New York Times reporter John Tierney recently described a study that supposedly showed that "single women are particularly drawn to other people's partners." The main point of this post is to shoot down the interpretation he offers of the results, which is dripping with singlism and - more importantly - is not supported by the relevant data.
First, though, a quick romp through the TierneyLab report as well as the actual study.
Tierney's description of the methodology in this paragraph is fine:
"each of the experimental subjects was told that he or she had been matched by a computer with a like-minded partner, and each was shown a photo of an attractive person of the opposite sex. (All the women saw the same photo, as did all the men.) Half of the subjects were told that their match was already romantically involved with someone else, while the other half were told that their match was unattached. Then the subjects were all asked how interested they were in their match."
I read Tierney's description of the results before I read the original research report. This NY Times reporter claims that when the man in the photo was described as already in a "committed relationship," 90% of the single women were interested in him, but when he was described as not currently in a relationship (Tierney uses the word "unattached"), only 59% were interested in him. [For the men who participated in the study (whether they were currently in a romantic relationship or not) and for the women who were in a romantic relationship, their interest in the person in the photo did not depend much on whether that person was described as in a romantic relationship or not.]
So, Tierney believes, single women are more likely than single men to be interested in "mate poaching." The authors of the journal article offer this interpretation: "an attached man has demonstrated his ability to commit and in some ways his qualities have already been ‘pre-screened' by another woman."
Tierney, though, has his own preferred interpretation: "fear of intimacy." Referring to single women, he asks, "Could their interest in unavailable guys be what was keeping them single in the first place?" He quotes one of the authors as replying that more research is needed, but that Tierney's "explanation seems quite plausible."
Gee, where would we find data relevant to single women's feelings about attachment? Maybe, perhaps, in a study of single women's attachment? Oh yeah, that study has been done, and I described it in two previous posts to this Living Single blog, here and here.

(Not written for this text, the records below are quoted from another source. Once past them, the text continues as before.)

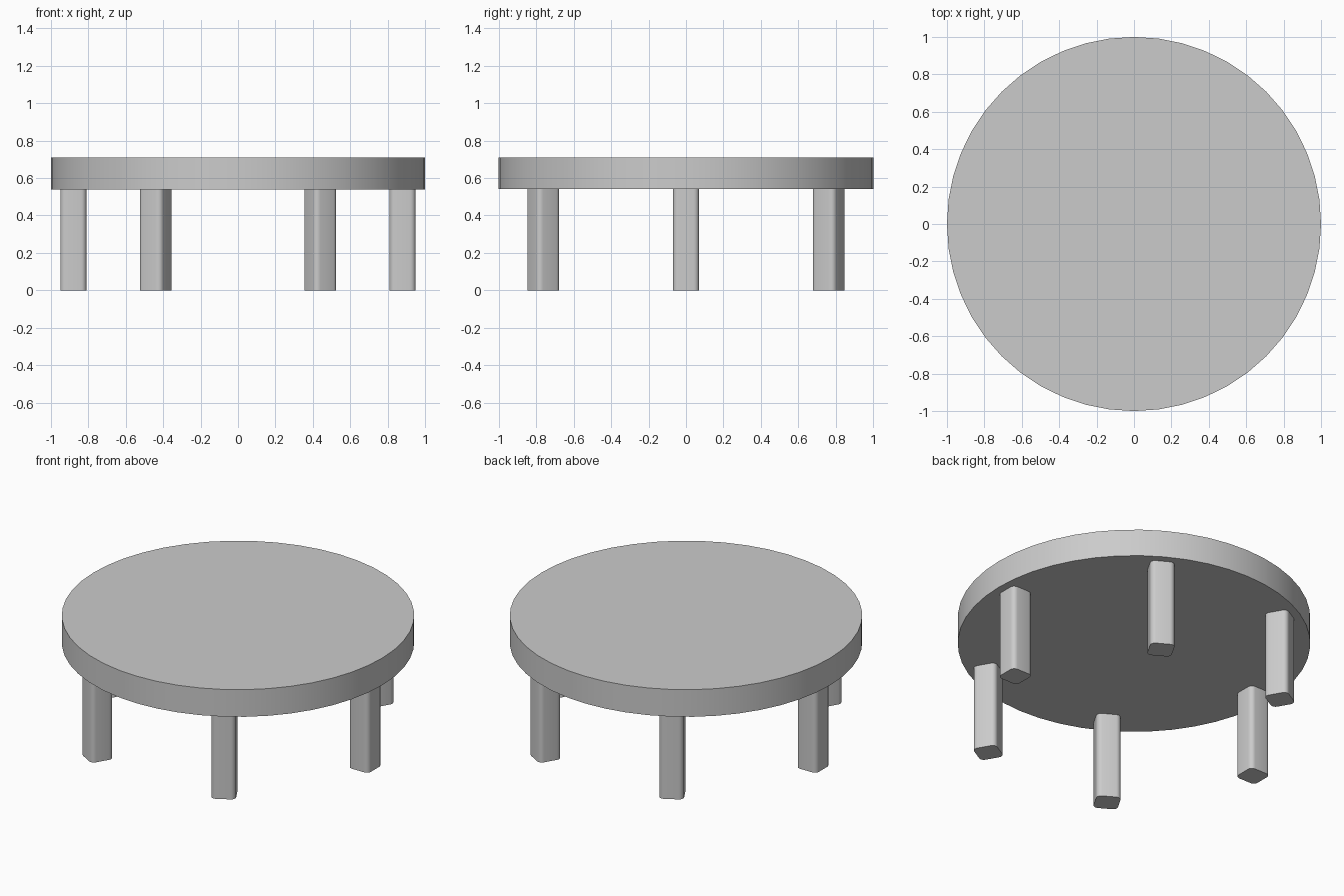
import bpy
import bmesh
import math
from mathutils import Matrix

cube = bpy.data.objects.get("Cube")
if cube:
    bpy.data.objects.remove(cube, do_unlink=True)

TOP_Z, UNDER_Z = 0.71, 0.54
LEG_RING, LEG_WIDTH, LEG_ROUND, LEG_COUNT = 0.88, 0.14, 0.029, 6

grey = bpy.data.materials.new("plain grey")
grey.use_nodes = True
grey.diffuse_color = (0.6, 0.6, 0.6, 1)
grey.node_tree.nodes["Principled BSDF"].inputs["Base Color"].default_value = grey.diffuse_color


def add_object(name, bm):
    """Turn a bmesh into a grey object with smooth sides and sharp rims."""
    mesh = bpy.data.meshes.new(name)
    bm.to_mesh(mesh)
    bm.free()
    mesh.materials.append(grey)
    obj = bpy.data.objects.new(name, mesh)
    bpy.context.collection.objects.link(obj)
    bpy.ops.object.select_all(action="DESELECT")
    obj.select_set(True)
    bpy.context.view_layer.objects.active = obj
    bpy.ops.object.shade_smooth_by_angle(angle=math.radians(35))
    return obj


# Round table top
bm = bmesh.new()
bmesh.ops.create_cone(bm, cap_ends=True, segments=48, radius1=1, radius2=1,
                      depth=TOP_Z - UNDER_Z,
                      matrix=Matrix.Translation((0, 0, (TOP_Z + UNDER_Z) / 2)))
add_object("table_top", bm)

# Square legs with rounded upright edges, spaced in a ring
for i in range(LEG_COUNT):
    bm = bmesh.new()
    bmesh.ops.create_cube(bm, size=1, matrix=Matrix.Diagonal((LEG_WIDTH, LEG_WIDTH, UNDER_Z, 1)))
    uprights = [e for e in bm.edges
                if abs(e.verts[0].co.z - e.verts[1].co.z) > UNDER_Z / 2]
    bmesh.ops.bevel(bm, geom=uprights, offset=LEG_ROUND, segments=5,
                    profile=0.5, affect="EDGES")
    place = (Matrix.Rotation(math.tau * i / LEG_COUNT, 4, "Z")
             @ Matrix.Translation((LEG_RING, 0, UNDER_Z / 2)))
    bmesh.ops.transform(bm, matrix=place, verts=bm.verts)
    add_object(f"leg_{i + 1}", bm)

Here is the one word answer to Tierney's question as to whether single women have a special "fear of intimacy": NO. In the attachment study of single women (average age around 40), they were no more likely to have anxiety about attachment nor were they any more likely to be avoidant of attachment than were demographically similar coupled women. Also, there were no significant differences in the number of attachment figures reported by single people (women or men) compared to coupled people.
Here are a few other points:
1. I was startled by the huge differences Tierney described in his article: 90% of single women were interested in a man described as already in a romantic relationship, compared to 59% who said they were interested in the same man described as not currently in a relationship. So of course, I did what I always do even when I have no particular reason to be skeptical: I read the original research report. The results were not reported in percentages in the article. Instead, participants answered a series of questions on a scale ranging from -3 to +3, and those answers were averaged. So, "interest" was measured on a scale ranging from -3 to +3, not as a percentage ranging from 0 to 100. The single women's interest in the man who was in a romantic relationship was 0.75; for the man not in a relationship, it was 0.17. This is still a statistically significant difference, but nothing like what was described in the Times story. (I can't tell how the reporter got the numbers he cited. If you go to his article, you can click on the link in the first paragraph and read the study yourself - it is only 3 pages of text. Let me know if you can figure out where Tierney got his 90% and 59%.)
2. The "single women" in the study? They were college students who were not currently in a romantic relationship. They were compared to college student women who were currently in a romantic relationship.
3. Lots of talk of "mate-poaching" got bandied about. This is from a study in which participants looked at photos and answered questions. The questions were: How appealing is this person? How likely would you show interest in this person? How compatible do you think you are with this person? How likely would you initiate a relationship with this person? [Bad grammar left intact.] How direct would you be in initiating a romantic relationship with this person? So, no one "poached" anyone else. Also, the participants were asked about their interests in advance, and the description of the person in the photo was manipulated so he seemed to have similar interests. I might find a man with similar interests appealing and likely to be compatible, and still have no inclination to "poach" him.
4. In the study, the person in the photo, in the relevant condition, was described as "in a current romantic relationship." Tierney changes a key word in his story. He says that the person in the photo was described as in a "committed" relationship. Unless all college student romantic relationships are committed ones, this was an inappropriate word-switch, making single women seem even more poach-y than they actually were.
All I wanted to do here was write a very brief post saying that there is evidence to undermine Tierney's belief that single women have a fear of intimacy and that's why they're single. His story was very short, as was the original journal article. Readers, if you take a look at the Times story and the article, I bet you could add to my list of reasons for skepticism.
Thanks to Jeanine, the reader who sent me the heads-up about this story.
[To read other Living Single posts, click here.]